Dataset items
____________________
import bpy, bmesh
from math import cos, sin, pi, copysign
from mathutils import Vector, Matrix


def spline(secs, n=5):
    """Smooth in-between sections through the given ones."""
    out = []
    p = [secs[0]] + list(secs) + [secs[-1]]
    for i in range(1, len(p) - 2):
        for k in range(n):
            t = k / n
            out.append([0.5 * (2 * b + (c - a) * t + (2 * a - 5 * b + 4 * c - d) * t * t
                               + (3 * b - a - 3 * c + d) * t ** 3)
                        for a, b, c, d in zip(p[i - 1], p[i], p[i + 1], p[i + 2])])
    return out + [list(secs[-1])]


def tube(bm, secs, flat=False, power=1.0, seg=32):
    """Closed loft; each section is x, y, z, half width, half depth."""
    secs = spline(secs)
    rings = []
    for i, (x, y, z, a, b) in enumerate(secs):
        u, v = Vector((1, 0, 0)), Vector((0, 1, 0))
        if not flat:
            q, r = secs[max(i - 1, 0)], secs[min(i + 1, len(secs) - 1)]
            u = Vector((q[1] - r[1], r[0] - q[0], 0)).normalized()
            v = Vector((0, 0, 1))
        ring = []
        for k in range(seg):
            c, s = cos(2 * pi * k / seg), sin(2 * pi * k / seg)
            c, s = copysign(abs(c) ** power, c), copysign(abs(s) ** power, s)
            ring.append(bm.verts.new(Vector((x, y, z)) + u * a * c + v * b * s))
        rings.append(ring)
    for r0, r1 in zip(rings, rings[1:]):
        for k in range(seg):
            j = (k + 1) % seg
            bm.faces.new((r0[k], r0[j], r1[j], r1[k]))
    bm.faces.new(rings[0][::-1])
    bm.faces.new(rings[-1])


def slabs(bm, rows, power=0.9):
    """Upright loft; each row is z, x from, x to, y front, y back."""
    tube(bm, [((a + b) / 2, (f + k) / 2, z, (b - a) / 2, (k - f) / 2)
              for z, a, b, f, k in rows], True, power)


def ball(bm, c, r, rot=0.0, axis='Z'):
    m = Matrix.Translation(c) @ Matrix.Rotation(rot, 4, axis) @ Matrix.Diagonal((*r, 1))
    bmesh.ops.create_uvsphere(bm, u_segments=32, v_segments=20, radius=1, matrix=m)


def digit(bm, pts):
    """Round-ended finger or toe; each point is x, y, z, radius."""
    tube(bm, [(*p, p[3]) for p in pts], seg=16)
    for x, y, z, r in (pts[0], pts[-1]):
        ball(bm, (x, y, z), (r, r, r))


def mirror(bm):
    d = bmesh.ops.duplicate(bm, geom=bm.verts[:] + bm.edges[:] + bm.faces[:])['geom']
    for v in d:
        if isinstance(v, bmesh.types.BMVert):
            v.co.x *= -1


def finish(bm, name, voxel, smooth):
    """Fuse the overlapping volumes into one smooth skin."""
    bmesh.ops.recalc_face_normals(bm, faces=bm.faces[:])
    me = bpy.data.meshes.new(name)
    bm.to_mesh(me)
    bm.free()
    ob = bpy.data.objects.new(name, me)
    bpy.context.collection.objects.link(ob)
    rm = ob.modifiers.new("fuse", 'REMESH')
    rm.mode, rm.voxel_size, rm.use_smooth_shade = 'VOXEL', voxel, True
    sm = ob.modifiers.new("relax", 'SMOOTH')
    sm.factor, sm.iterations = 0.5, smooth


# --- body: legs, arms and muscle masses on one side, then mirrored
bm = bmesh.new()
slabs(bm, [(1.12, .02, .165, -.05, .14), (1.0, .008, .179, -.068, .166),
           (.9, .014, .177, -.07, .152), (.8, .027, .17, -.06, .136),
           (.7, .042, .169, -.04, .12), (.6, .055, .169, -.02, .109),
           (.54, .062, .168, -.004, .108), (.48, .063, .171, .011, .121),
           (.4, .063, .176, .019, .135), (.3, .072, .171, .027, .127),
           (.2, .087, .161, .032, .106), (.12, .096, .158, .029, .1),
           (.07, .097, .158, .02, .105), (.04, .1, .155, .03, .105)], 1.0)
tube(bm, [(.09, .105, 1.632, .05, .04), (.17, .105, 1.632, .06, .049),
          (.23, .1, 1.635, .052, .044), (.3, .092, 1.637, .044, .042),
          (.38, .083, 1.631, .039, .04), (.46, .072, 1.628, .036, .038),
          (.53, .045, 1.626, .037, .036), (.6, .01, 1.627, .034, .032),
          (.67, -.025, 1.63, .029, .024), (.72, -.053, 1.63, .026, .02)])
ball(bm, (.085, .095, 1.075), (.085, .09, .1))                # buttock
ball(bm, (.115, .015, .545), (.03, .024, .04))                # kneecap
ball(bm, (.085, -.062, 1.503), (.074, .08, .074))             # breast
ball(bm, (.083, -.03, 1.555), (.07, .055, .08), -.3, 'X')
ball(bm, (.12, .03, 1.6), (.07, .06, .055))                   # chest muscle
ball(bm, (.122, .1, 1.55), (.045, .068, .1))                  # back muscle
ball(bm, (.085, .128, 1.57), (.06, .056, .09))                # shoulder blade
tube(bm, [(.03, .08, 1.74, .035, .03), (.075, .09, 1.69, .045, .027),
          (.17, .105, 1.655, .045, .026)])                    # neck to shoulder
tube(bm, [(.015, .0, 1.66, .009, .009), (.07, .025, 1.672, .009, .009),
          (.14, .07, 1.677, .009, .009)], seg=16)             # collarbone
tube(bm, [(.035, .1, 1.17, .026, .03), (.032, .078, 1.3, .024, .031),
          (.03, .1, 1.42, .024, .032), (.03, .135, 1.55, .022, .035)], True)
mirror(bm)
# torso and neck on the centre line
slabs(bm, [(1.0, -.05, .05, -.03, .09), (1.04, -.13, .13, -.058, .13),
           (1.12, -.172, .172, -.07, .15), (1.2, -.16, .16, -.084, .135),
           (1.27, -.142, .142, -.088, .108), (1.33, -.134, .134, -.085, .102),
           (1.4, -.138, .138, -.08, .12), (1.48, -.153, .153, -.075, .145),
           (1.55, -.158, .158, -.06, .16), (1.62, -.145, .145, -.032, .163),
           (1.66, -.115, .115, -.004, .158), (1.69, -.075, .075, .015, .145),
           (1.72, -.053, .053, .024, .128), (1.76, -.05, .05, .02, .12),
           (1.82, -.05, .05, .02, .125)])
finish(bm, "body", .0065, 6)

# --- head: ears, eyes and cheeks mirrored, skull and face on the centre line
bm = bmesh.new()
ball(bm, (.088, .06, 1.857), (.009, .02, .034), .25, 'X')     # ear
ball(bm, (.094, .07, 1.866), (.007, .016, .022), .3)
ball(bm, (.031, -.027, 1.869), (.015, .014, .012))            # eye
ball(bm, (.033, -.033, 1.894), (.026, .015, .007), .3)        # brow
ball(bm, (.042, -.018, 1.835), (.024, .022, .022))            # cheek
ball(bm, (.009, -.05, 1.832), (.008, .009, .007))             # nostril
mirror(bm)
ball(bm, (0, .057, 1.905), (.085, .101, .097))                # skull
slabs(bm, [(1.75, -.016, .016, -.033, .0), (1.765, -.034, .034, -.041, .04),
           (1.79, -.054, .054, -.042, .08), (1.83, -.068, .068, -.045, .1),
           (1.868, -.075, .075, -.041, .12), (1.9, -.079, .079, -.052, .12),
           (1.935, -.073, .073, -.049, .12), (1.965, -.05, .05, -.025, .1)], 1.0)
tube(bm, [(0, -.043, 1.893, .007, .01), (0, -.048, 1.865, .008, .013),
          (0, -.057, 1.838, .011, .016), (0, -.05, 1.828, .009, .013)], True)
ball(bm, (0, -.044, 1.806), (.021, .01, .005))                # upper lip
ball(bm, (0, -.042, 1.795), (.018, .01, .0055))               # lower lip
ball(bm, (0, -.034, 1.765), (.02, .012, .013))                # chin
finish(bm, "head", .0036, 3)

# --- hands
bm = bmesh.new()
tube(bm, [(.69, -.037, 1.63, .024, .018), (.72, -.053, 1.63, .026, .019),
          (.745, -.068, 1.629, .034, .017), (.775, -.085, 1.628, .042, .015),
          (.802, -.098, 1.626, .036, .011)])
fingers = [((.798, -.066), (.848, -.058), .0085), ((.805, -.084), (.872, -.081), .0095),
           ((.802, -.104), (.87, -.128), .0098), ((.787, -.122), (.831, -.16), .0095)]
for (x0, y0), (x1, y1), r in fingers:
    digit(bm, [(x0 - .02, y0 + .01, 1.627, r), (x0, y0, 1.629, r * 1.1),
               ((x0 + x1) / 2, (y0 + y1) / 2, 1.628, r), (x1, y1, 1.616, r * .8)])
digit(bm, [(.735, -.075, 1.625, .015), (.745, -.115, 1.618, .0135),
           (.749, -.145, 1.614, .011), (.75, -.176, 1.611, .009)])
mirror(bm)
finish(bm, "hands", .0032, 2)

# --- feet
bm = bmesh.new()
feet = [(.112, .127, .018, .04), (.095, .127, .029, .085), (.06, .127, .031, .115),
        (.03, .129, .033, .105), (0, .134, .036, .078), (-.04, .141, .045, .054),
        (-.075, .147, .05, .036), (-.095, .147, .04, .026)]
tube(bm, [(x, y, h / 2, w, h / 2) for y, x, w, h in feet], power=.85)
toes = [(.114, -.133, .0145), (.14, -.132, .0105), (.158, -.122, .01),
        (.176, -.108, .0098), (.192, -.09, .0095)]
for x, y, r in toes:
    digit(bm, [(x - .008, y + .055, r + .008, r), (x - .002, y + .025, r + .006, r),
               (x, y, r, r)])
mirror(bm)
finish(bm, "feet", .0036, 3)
____________________
> [Work to be completed] Go through the records and gather the lines that hold "rings".

> [Answer for this exercise]
    rings = []
        rings.append(ring)
    for r0, r1 in zip(rings, rings[1:]):
    bm.faces.new(rings[0][::-1])
    bm.faces.new(rings[-1])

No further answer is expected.